The tension, which began Tuesday, is centered on the compound of a Buddhist temple near the Preah Vihear temple complex. Cambodia and Thailand both claim the compound.

In his letter Friday to the Security Council, Cambodian U.N. Ambassador Sea Kosal said the action by Thai troops was aimed at creating "a de facto overlapping area that legally does not exist on Cambodian soil." A copy of the letter was obtained by The Associated Press on Sunday.

Based on estimates by commanders and AP reporters on both sides of the border, more than 4,000 troops have been deployed around the temple and in the immediate border region.

Reporters saw at least nine Thai military trucks hauling small artillery pieces and soldiers toward the disputed area Sunday, but the atmosphere appeared relaxed despite the close proximity of the two forces.

Opposing commanders and their troops have tried to defuse tensions, sometimes even sharing meals, snapping photographs and sleeping within easy sight of each other.

"Some of these soldiers [the Cambodians and the Thais] have known one another a long time and they have good relationships.

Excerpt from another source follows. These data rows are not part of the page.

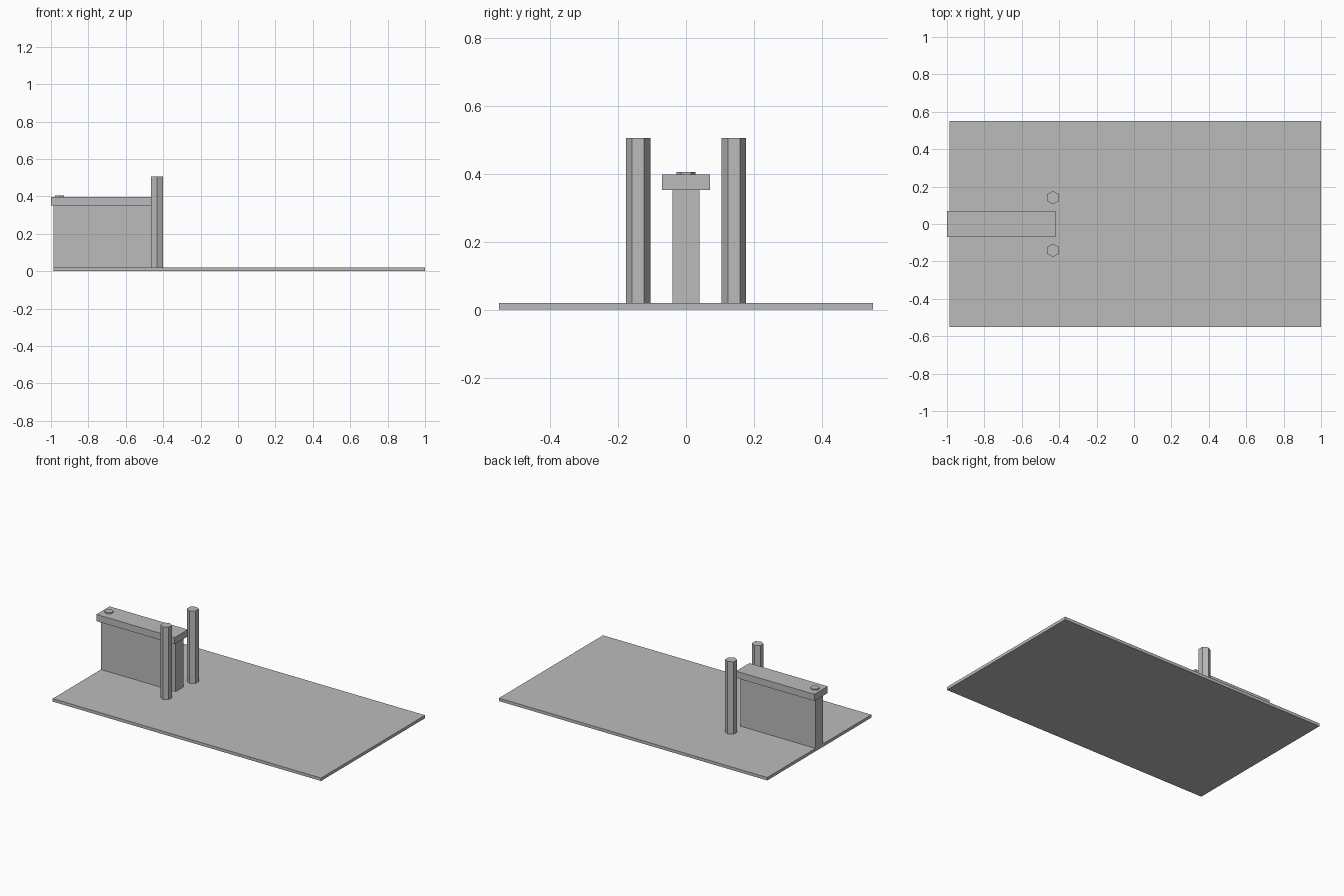
import bpy
import math

cube = bpy.data.objects.get("Cube")
if cube:
    bpy.data.objects.remove(cube, do_unlink=True)

# One plain grey for everything
grey = bpy.data.materials.new("plain grey")
grey.use_nodes = True
colour = (0.5, 0.5, 0.5, 1)
grey.diffuse_color = colour
grey.node_tree.nodes["Principled BSDF"].inputs["Base Color"].default_value = colour


def finish(name):
    obj = bpy.context.object
    obj.name = name
    obj.data.materials.append(grey)
    return obj


def box(name, x0, x1, half_y, z0, z1):
    bpy.ops.mesh.primitive_cube_add(size=1, location=((x0 + x1) / 2, 0, (z0 + z1) / 2))
    obj = finish(name)
    obj.scale = (x1 - x0, 2 * half_y, z1 - z0)
    bpy.ops.object.transform_apply(location=False, rotation=False, scale=True)
    return obj


def hex_post(name, x, y, radius, z0, z1):
    # Corners point along y, flat sides face along x
    bpy.ops.mesh.primitive_cylinder_add(vertices=6, radius=radius, depth=z1 - z0,
                                        location=(x, y, (z0 + z1) / 2))
    return finish(name)


base_top, wall_top, cap_top = 0.02, 0.352, 0.397

# Ground slab, wall and overhanging cap
box("base_slab", -0.987, 1.0, 0.55, 0, base_top)
box("wall", -0.987, -0.433, 0.04, base_top, wall_top)
box("wall_cap", -1.0, -0.42, 0.07, wall_top, cap_top)

# Low stud on the cap
hex_post("cap_stud", -0.955, 0, 0.028, cap_top, 0.405)

# Pair of posts flanking the end of the wall
for name, side in (("left_post", 1), ("right_post", -1)):
    hex_post(name, -0.433, side * 0.141, 0.036, base_top, 0.505)
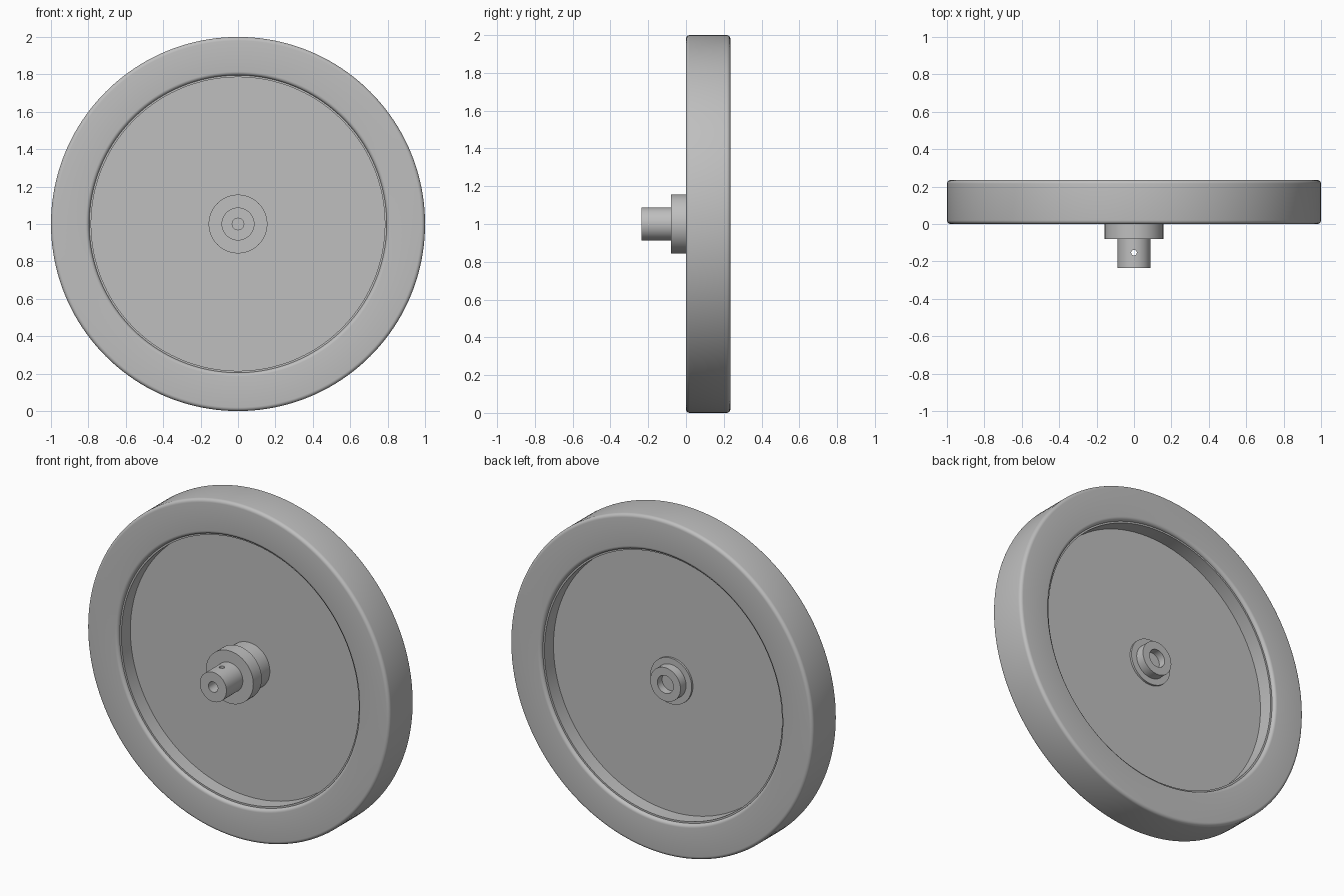
import bpy
import bmesh
from math import cos, sin, pi, radians
from mathutils import Vector

if "Cube" in bpy.data.objects:
    bpy.data.objects.remove(bpy.data.objects["Cube"], do_unlink=True)

AXLE = Vector((0, 0, 1))
DEPTH = 0.235

grey = bpy.data.materials.new("plain grey")
grey.use_nodes = True
colour = (0.52, 0.52, 0.52, 1)
grey.diffuse_color = colour
grey.node_tree.nodes["Principled BSDF"].inputs["Base Color"].default_value = colour


def fillet(r, y, size, start):
    """Quarter-round corner about (r, y), starting at the given angle."""
    return [(r + size * cos(start + i * pi / 12), y + size * sin(start + i * pi / 12))
            for i in range(7)]


def revolve(name, profile, closed, steps):
    """Turn a (radius, y) profile around the axle."""
    bm = bmesh.new()
    verts = [bm.verts.new((r, y, 1)) for r, y in profile]
    pairs = list(zip(verts, verts[1:]))
    if closed:
        pairs.append((verts[-1], verts[0]))
    edges = [bm.edges.new(p) for p in pairs]
    bmesh.ops.spin(bm, geom=verts + edges, cent=AXLE, axis=(0, 1, 0),
                   angle=2 * pi, steps=steps, use_duplicate=False)
    bmesh.ops.remove_doubles(bm, verts=bm.verts, dist=0.00005)
    bmesh.ops.recalc_face_normals(bm, faces=bm.faces)
    mesh = bpy.data.meshes.new(name)
    bm.to_mesh(mesh)
    bm.free()
    mesh.materials.append(grey)
    obj = bpy.data.objects.new(name, mesh)
    bpy.context.collection.objects.link(obj)
    return obj


# Tyre: rounded on all four edges
f = 0.02
tyre = revolve("tyre",
               fillet(1 - f, DEPTH - f, f, 0)
               + fillet(0.795 + f, DEPTH - f, f, pi / 2)
               + fillet(0.795 + f, f, f, pi)
               + fillet(1 - f, f, f, 1.5 * pi), True, 160)

# Wheel disc: thin web with a band inside the tyre
wheel_disc = revolve("wheel_disc", [
    (0.1, 0.105), (0.785, 0.105), (0.785, 0.02), (0.797, 0.02),
    (0.797, DEPTH - 0.02), (0.785, DEPTH - 0.02), (0.785, 0.13), (0.1, 0.13)], True, 160)

# Hub: shaft with blind bore, flange, sleeve, back collar and bearing recess
hub = revolve("hub", [
    (0, -0.1), (0.031, -0.1), (0.031, -DEPTH), (0.088, -DEPTH),
    (0.088, -0.08), (0.157, -0.08), (0.157, 0), (0.137, 0),
    (0.137, 0.142), (0.1, 0.142), (0.1, 0.195), (0.053, 0.195),
    (0.053, 0.15), (0, 0.15)], False, 64)

# Cross pin hole drilled through the shaft
bpy.ops.mesh.primitive_cylinder_add(vertices=24, radius=0.015, depth=0.4,
                                    location=(0, -0.153, 1))
drill = bpy.context.object
drill.name = "pin_hole_cutter"
drill.hide_render = True
cut = hub.modifiers.new("pin hole", 'BOOLEAN')
cut.operation = 'DIFFERENCE'
cut.solver = 'EXACT'
cut.object = drill
bpy.context.view_layer.objects.active = hub
bpy.ops.object.modifier_apply(modifier=cut.name)
bpy.data.objects.remove(drill, do_unlink=True)

# Smooth round surfaces, sharp corners
bpy.ops.object.select_all(action='DESELECT')
for part in (tyre, wheel_disc, hub):
    part.select_set(True)
bpy.context.view_layer.objects.active = hub
bpy.ops.object.shade_smooth_by_angle(angle=radians(30))
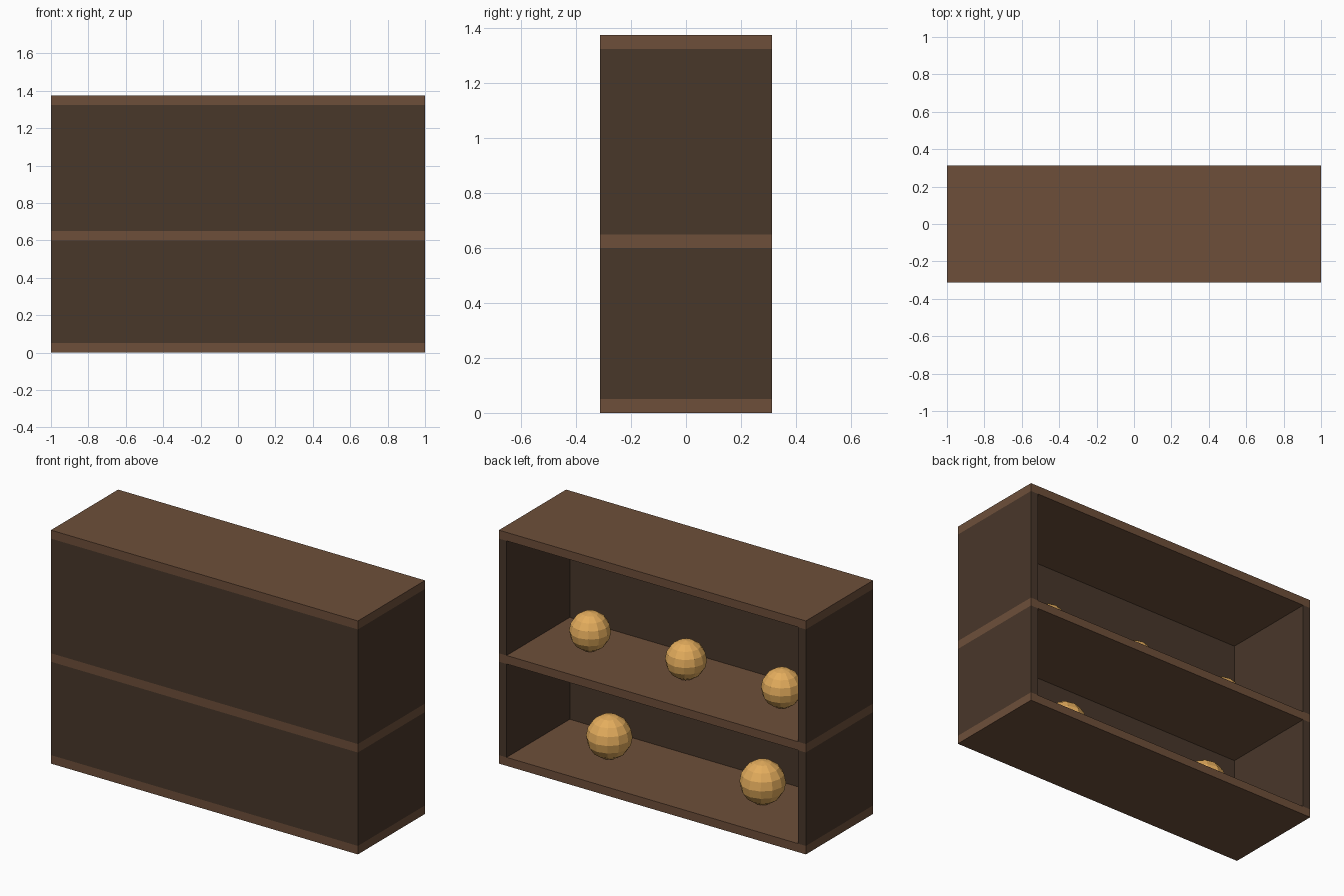
import bpy

if "Cube" in bpy.data.objects:
    bpy.data.objects.remove(bpy.data.objects["Cube"])

W, D = 2.0, 0.625             # overall width and depth
BOARD, PANEL = 0.05, 0.0375   # board and closed-panel thickness
SHELVES = [0.0, 0.6, 1.325]   # underside height of each board


def material(name, color):
    m = bpy.data.materials.new(name)
    m.diffuse_color = (*color, 1)
    m.use_nodes = True
    m.node_tree.nodes["Principled BSDF"].inputs["Base Color"].default_value = m.diffuse_color
    return m


wood = material("wood", (0.155, 0.078, 0.042))
dark_wood = material("dark_wood", (0.066, 0.038, 0.023))
gold = material("gold", (0.78, 0.42, 0.11))


def box(name, size, center, mat):
    bpy.ops.mesh.primitive_cube_add(size=1, location=center)
    ob = bpy.context.object
    ob.name = name
    ob.scale = size
    bpy.ops.object.transform_apply(location=False, rotation=False, scale=True)
    ob.data.materials.append(mat)


def ball(name, r, x, floor):
    bpy.ops.mesh.primitive_uv_sphere_add(segments=12, ring_count=8, radius=r,
                                         location=(x, 0, floor + r))
    ob = bpy.context.object
    ob.name = name
    ob.data.materials.append(gold)


# Bottom, middle and top boards run the full width and depth
for label, z in zip(("bottom", "middle", "top"), SHELVES):
    box(label + "_shelf", (W, D, BOARD), (0, 0, z + BOARD / 2), wood)

# Side walls and closed front panel fill each bay; the back (+y) stays open
for label, lo, hi in zip(("lower", "upper"), SHELVES, SHELVES[1:]):
    h = hi - lo - BOARD
    z = lo + BOARD + h / 2
    for side, s in (("left", -1), ("right", 1)):
        box(f"{label}_{side}_wall", (BOARD, D, h),
            (s * (W - BOARD) / 2, 0, z), dark_wood)
    box(label + "_front_panel", (W - 2 * BOARD, PANEL, h),
        (0, -(D - PANEL) / 2, z), dark_wood)

# Faceted balls resting on the shelves
for x in (-0.5, 0.5):
    ball("lower_ball", 0.125, x, SHELVES[0] + BOARD)
for x in (-0.625, 0, 0.625):
    ball("upper_ball", 0.1125, x, SHELVES[1] + BOARD)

The soldiers on both sides understand each other," Thai field commander Col. Chayan Huaysoongnern told reporters.

A Cambodian general, however, said he had little hope that the talks Monday between his government and Thailand would resolve the matter.

Cambodian Brig. Gen. Chea Keo said Thai troops have deployed artillery about half a mile northeast of Preah Vihear temple.

"Regarding the talks tomorrow, we have little hope about the outcome," Chea Keo said.

He said the reason for his pessimism stems from a recent counterclaim by Thai Prime Minister Samak Sundaravej that the area around the Buddhist temple belongs to Thailand.

While urging both sides to exercise restraint, Samak's letter said a settlement of Cambodians in that area constitutes "a continued violation of Thailand's sovereignty and territorial integrity."

Maj. Gen. Weewalit Jornsamrit, a senior Thai commander at the border, said an estimated 1,300 Cambodian troops were deployed in and around Preah Vihear.

Weewalit declined to give Thai troop numbers but a senior Thai officer, who spoke on condition of anonymity because of the sensitive situation, said about 2,600 soldiers were in the Thai district opposite the border. About 400 were seen in the disputed area.

"We continue to be on alert at all times. And at the same time, we keep instructing our soldiers to be patient and avoid being blamed for starting a war," Chea Keo said Sunday.

The dispute has taken a toll on tourism in the area, with the Thai side closed to visitors. It also is starting to hurt economic relations between the two neighbors.